As a collective, the original Bourne films (Bourne Identity, Supremacy and Ultimatum) are a near-perfect, action trilogy. By that, I mean that narratively they boast a fleshed-out story arc containing a beginning, middle and end that not only function as a cohesive whole, but as individual chapters. Stylistically and thematically, they changed the face of modern action films with their uncompromising approach to hard-hitting action, post 9/11 themes, and above all, a broken anti-hero who was just trying to figure out his place in a world that was morally ambiguous at best. Despite the abundance of weighty, social and politically relevant themes however, the films still managed to be a perfect fusion between edge-of-your seat escapism, intelligent social commentary, and most important, a poignant vehicle of redemption for it’s troubled character’s dark, questionable deeds. With The Bourne Legacy, director Tony Gilroy (who penned the previous three films and this one) takes over the franchise, and instead of a reboot or straight sequel, the film smartly acts as a transition or a bridge to something new. This is both the film’s blessing and curse, as it’s attempts to inject new life into something that could’ve been neatly tied off are admirable and satisfactory, but ultimately can’t touch the brilliance of what came before it.
As you can guess, The Bourne Legacy is all about the consequences of Jason Bourne’s actions. The film takes place concurrently with the events of The Bourne Ultimatum, but this time pulls the curtain back on a larger conspiracy than what was originally revealed. Caught up in the middle of things is a chemically-enhanced agent named Aaron Cross (Jeremy Renner), who is part of yet another secret agency named Outcome. As Jason Bourne’s rebellion creates a path of collateral damage amongst the agency’s dirty secrets, Cross is forced to fend for himself and flee with a scientist named Marta Shearing (Rachel Weisz) before a shadowy character named Eric Byer (Edward Norton) can bury any evidence of Cross and project Outcome’s existence. It’s again a story of survival and humanity amongst moral ambiguity and opens up possibilities for a lot of new ground to explore.

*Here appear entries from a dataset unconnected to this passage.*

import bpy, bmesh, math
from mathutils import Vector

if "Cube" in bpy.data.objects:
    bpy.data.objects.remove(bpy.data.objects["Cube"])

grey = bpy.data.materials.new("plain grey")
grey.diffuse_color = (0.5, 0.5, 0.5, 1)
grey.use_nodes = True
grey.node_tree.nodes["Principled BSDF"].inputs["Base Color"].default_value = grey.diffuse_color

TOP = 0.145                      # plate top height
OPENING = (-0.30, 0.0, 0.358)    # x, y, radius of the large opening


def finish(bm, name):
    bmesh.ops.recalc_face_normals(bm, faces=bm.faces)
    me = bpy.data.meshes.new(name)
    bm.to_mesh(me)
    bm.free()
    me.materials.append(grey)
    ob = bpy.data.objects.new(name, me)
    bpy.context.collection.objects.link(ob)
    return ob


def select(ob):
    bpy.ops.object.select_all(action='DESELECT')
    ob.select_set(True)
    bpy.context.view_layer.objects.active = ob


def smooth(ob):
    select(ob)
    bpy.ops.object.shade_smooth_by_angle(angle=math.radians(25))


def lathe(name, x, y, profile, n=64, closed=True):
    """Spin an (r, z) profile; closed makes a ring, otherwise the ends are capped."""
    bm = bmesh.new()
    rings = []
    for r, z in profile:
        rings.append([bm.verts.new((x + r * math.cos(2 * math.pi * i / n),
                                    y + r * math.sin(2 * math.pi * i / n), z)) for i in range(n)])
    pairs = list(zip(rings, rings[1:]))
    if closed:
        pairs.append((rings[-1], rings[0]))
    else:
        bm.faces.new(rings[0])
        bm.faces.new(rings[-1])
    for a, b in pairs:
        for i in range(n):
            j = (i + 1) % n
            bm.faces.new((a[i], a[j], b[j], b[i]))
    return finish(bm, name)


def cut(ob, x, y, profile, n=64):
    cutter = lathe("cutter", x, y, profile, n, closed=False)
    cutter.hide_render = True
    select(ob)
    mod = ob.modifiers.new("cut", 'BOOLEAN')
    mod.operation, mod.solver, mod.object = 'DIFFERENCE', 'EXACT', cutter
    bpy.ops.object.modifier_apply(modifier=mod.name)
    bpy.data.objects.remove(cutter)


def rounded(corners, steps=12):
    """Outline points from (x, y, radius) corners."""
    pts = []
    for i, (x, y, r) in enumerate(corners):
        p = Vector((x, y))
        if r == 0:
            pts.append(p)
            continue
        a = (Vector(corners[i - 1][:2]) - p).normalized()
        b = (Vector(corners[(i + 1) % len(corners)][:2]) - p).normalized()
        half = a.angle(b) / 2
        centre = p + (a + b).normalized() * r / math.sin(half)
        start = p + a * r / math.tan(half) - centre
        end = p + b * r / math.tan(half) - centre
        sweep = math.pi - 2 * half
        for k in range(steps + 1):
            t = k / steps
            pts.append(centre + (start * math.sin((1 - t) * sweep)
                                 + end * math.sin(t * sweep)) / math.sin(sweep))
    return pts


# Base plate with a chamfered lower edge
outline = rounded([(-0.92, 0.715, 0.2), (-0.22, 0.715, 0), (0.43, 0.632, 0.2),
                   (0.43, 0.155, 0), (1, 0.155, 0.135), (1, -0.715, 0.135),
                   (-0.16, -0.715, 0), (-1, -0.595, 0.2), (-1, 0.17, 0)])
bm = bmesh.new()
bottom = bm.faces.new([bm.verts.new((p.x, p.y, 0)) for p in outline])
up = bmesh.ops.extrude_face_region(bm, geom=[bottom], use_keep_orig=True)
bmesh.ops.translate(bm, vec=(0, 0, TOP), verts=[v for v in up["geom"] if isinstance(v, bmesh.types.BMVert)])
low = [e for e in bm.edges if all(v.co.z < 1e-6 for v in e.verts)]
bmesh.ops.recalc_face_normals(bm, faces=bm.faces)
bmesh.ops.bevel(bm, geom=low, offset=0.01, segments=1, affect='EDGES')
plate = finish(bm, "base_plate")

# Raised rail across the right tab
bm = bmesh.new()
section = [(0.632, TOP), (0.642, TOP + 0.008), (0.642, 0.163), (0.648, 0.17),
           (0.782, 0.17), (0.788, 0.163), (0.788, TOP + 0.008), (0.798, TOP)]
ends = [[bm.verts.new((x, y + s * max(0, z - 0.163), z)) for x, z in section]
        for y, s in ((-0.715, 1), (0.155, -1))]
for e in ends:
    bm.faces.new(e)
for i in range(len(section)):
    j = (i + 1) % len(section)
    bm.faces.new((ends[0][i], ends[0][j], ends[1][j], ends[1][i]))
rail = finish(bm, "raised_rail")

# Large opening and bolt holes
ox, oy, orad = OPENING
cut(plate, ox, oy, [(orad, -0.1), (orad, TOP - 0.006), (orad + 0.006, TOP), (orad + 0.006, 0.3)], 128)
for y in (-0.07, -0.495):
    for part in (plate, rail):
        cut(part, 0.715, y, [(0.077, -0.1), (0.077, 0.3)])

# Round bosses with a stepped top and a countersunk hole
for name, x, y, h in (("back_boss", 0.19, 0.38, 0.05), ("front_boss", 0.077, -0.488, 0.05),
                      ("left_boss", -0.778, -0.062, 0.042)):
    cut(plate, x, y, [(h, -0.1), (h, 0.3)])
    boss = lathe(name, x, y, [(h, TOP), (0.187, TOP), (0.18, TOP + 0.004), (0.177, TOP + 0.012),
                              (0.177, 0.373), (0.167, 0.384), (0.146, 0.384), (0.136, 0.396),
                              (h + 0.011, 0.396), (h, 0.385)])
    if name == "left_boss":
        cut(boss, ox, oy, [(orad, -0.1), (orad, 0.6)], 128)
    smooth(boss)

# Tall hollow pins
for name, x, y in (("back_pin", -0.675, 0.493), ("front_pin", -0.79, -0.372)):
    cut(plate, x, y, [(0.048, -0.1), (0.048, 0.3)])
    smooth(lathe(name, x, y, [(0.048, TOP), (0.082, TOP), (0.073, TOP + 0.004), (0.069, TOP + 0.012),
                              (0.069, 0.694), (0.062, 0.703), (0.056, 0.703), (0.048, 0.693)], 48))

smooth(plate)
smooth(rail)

Ironically, the film has a hard time of standing on it’s own, literally struggling to escape from the shadow of Jason Bourne. Given it’s interesting new directions, Legacy might’ve been better served if it had just completely severed ties with the Bourne name. As it stands, it fits into the universe just fine, but said ties always either seem nominal or only serve to remind you of how much better the original films were. Fittingly, Legacy plays out more like a 70′s paranoia thriller via slow, methodical pacing, and a more deeply mysterious plot. And while what I loved about the previous films were their inextricable mixture of smart, human drama and character-building relentless action, the story and tension here take a little too long to finally boil over. Thankfully, when the action does begin, the film’s tension nicely pays off, even if the action does feel like a series of added-on sequences suffering from the lack of previous franchise director Paul Greengrass’ inventive, dynamic and chaotic techniques. Ultimately, the action set-pieces are still memorable enough, and the film’s host of incredible actors always make the journey somewhat enjoyable in spite of itself.

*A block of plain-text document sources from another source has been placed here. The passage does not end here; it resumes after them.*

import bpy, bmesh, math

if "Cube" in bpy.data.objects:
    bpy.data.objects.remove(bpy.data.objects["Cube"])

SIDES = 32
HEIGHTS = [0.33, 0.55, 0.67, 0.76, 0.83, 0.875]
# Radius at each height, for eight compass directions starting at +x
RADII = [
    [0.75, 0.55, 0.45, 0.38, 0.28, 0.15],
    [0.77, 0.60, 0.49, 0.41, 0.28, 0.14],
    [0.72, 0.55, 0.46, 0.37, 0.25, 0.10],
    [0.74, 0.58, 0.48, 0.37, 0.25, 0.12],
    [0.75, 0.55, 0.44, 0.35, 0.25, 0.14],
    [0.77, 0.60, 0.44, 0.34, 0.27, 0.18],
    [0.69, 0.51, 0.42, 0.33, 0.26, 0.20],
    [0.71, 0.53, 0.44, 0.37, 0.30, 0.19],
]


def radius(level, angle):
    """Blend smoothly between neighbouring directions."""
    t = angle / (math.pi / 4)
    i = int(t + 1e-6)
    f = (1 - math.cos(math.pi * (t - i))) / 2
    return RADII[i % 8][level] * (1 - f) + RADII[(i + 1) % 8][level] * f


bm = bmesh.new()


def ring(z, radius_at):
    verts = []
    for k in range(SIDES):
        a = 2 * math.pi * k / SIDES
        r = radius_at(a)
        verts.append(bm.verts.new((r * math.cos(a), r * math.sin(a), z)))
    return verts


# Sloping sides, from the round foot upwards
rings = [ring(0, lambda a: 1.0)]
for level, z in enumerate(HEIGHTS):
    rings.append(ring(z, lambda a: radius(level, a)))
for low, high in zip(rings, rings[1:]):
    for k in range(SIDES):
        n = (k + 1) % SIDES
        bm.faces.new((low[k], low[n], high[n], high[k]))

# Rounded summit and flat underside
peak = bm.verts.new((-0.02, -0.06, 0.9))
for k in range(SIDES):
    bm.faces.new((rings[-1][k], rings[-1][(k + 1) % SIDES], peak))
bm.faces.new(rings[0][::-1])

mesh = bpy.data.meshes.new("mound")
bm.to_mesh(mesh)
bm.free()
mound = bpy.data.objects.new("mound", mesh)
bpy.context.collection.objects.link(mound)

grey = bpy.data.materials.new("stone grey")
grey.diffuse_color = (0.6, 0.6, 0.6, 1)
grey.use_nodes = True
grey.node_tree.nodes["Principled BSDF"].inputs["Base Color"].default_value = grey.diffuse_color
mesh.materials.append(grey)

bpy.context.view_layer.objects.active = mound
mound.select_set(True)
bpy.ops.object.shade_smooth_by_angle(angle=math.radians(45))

As mentioned, since the film is littered with genuinely great actors, the characters are always engaging, despite none of them really having enough depth to truly stick out. As Aaron Cross, Jeremy Renner can be charming and genuine, but he lacks the innocence that Matt Damon had. His character is instantly not as relatable and is more of a stock, action tough guy, especially since his character is one in a line of many enhanced, super soldiers dependent on a set of pills. Conceptually, he may almost be in the same place as where Bourne was, but narratively, he doesn’t at all have the right situations to bring out any real emotional resonance. Rachel Weisz as Marta Shearing is mostly panicked all the time and seemingly there for the film to be able to flirt with having a love interest even if it never intends to really go there. Edward Norton as the film’s main villain is genuinely convicting. His character never once questions the terrible deeds he has to carry out, only truly believing that it’s the right thing to do for the safety of his country. He’s easily one of the best villains the franchise has seen. Lastly, it wouldn’t be right to not at least give Oscar Isaac as a fellow Outcome agent #3 a shout out, because in his short time in the film, he embodies a lot of the moral torment and emotion that made the first three films so great.

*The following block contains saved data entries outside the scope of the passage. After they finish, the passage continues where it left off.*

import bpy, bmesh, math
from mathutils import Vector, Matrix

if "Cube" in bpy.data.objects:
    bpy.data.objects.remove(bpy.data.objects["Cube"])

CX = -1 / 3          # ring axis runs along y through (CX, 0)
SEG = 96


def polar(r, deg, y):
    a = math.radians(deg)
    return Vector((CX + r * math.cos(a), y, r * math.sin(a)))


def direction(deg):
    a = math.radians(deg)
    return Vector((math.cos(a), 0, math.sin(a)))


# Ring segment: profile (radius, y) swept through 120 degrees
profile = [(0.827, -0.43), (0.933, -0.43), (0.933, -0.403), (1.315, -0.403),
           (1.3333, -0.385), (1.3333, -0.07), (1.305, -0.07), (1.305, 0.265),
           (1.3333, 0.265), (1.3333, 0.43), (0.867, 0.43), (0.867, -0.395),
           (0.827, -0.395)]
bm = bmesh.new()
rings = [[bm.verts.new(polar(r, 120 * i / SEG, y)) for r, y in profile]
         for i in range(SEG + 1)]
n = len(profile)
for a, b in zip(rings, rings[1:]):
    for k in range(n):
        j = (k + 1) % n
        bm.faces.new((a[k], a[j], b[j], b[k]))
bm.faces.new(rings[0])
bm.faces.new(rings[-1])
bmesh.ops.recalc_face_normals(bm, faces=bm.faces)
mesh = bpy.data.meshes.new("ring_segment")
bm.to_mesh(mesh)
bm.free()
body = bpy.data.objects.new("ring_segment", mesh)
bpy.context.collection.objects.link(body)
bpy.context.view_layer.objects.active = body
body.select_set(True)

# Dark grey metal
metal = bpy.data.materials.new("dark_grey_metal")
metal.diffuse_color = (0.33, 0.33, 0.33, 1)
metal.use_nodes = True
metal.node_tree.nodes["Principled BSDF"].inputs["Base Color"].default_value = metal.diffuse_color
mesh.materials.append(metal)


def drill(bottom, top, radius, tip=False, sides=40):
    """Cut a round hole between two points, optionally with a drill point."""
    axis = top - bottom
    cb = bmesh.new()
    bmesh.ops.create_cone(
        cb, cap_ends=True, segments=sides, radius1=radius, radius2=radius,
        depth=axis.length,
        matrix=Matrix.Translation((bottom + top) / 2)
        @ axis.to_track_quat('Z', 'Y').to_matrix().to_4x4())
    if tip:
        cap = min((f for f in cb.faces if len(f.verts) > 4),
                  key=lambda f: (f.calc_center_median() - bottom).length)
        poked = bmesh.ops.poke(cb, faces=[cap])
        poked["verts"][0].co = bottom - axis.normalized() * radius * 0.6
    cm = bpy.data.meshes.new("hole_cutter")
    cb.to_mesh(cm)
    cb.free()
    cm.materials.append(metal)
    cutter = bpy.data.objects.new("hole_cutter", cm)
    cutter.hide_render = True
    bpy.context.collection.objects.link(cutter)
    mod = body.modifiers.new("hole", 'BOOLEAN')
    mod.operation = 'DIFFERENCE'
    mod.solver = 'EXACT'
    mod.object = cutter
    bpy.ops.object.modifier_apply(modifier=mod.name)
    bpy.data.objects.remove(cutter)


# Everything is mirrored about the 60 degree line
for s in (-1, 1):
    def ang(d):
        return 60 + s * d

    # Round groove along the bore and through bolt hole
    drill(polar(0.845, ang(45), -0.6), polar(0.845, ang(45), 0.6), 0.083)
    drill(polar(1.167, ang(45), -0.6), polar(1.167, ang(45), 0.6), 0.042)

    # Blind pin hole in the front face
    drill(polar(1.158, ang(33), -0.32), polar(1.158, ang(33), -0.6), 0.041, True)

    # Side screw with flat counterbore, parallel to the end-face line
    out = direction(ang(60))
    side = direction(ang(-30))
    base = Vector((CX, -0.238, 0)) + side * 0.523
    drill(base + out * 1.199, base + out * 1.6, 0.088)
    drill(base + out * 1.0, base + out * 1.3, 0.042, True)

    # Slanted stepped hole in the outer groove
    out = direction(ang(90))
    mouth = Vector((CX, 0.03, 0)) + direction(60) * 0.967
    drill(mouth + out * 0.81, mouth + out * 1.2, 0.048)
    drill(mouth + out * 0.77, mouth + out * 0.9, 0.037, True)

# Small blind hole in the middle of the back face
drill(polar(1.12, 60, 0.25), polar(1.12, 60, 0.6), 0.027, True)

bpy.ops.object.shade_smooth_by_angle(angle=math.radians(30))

When the last bullet was fired, The Bourne Legacy left me in an interesting position; regardless of not being blown away by this immediate chapter, I was still sincerely excited to see where they could take the story next. On the plus side, Jeremy Renner can’t do wrong, and the film is quite different from the previous three, so if you can get your head around that, you can still have a good time. There’s genuinely a lot of earned merit here even if the Bourne legacy deserves much more.
Crome Rating: 3.5/5